• **What is expected**: Would you copy each line of the data below that has "spread"?

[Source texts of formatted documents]
++++++++

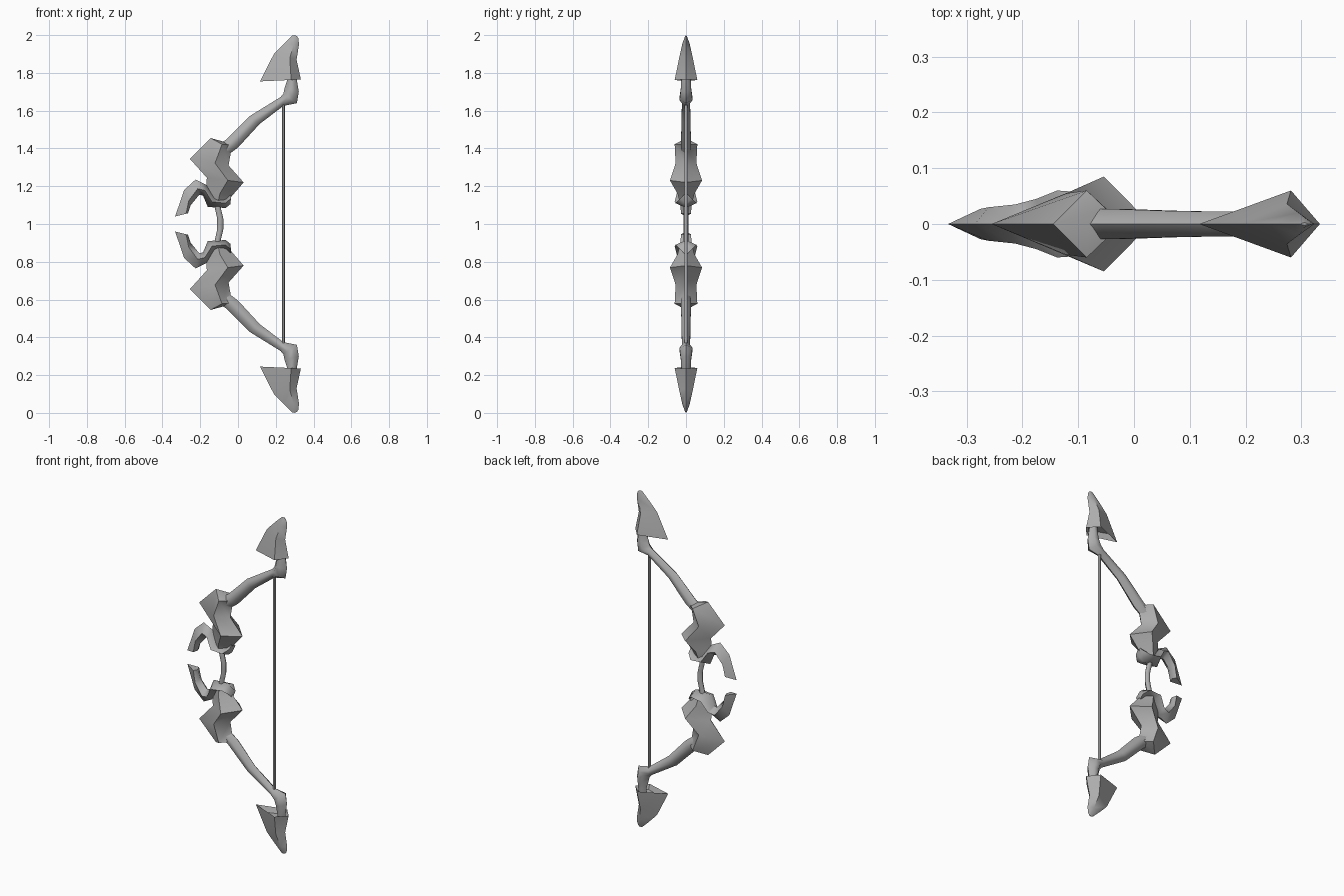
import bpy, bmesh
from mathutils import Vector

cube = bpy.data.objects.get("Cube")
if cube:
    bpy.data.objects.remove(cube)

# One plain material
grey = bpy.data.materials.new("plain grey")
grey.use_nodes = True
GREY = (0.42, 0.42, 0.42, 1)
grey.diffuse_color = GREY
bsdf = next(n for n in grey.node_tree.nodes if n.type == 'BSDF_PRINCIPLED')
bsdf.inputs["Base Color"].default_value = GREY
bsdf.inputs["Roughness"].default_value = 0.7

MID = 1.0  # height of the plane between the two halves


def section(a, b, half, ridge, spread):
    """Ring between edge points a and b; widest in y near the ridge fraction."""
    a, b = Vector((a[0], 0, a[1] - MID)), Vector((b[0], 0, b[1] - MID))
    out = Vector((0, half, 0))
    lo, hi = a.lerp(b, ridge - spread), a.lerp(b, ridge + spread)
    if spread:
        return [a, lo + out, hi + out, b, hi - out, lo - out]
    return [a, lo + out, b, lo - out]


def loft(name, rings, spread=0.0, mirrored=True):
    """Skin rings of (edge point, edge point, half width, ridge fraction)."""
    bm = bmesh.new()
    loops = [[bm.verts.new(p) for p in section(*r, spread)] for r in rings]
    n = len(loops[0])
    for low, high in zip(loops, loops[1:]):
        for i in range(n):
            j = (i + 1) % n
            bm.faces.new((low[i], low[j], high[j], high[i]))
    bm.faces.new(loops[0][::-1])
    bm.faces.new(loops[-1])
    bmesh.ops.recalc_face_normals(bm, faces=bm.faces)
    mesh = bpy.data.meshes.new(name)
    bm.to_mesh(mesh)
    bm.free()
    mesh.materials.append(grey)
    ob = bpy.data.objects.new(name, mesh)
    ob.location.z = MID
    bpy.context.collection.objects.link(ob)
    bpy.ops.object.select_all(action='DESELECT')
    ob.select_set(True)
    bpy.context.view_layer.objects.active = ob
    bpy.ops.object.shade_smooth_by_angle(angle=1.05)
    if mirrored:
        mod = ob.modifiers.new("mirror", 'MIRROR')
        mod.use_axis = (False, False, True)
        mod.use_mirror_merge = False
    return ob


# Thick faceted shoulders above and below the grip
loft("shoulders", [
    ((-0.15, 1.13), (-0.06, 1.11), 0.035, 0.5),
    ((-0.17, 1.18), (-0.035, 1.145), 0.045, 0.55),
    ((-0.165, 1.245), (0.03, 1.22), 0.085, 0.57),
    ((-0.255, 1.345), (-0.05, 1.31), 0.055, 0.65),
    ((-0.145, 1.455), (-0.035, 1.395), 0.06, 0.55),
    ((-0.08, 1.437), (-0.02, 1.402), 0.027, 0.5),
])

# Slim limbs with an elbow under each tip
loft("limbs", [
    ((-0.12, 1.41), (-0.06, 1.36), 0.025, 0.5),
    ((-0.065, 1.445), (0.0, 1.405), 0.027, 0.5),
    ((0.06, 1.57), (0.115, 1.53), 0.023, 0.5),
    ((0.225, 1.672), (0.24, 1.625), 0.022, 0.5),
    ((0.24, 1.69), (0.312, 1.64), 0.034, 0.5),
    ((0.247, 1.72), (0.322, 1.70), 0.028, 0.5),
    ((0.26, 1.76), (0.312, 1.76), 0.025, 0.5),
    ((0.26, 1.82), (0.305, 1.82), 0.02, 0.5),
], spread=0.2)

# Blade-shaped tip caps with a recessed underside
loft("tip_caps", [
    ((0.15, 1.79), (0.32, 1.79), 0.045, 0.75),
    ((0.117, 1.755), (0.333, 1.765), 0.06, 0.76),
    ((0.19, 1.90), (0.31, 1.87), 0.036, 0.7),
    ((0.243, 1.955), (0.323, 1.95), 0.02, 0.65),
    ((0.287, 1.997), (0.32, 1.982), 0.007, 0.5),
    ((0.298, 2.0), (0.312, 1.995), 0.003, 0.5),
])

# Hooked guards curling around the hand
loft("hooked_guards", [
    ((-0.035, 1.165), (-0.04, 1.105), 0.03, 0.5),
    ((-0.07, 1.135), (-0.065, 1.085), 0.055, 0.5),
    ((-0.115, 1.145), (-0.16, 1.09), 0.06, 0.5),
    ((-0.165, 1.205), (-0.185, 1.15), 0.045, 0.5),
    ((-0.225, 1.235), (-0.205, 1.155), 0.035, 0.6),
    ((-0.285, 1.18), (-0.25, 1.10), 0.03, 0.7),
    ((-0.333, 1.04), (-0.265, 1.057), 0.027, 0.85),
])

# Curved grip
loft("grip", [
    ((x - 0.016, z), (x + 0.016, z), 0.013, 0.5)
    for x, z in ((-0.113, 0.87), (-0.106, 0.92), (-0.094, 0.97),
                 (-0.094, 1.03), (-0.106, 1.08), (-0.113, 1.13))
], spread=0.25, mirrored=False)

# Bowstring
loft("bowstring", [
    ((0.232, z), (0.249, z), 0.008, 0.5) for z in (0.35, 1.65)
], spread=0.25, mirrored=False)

++++++++

• **Response area**:
def section(a, b, half, ridge, spread):
    lo, hi = a.lerp(b, ridge - spread), a.lerp(b, ridge + spread)
    if spread:
def loft(name, rings, spread=0.0, mirrored=True):
    loops = [[bm.verts.new(p) for p in section(*r, spread)] for r in rings]
], spread=0.2)
], spread=0.25, mirrored=False)
], spread=0.25, mirrored=False)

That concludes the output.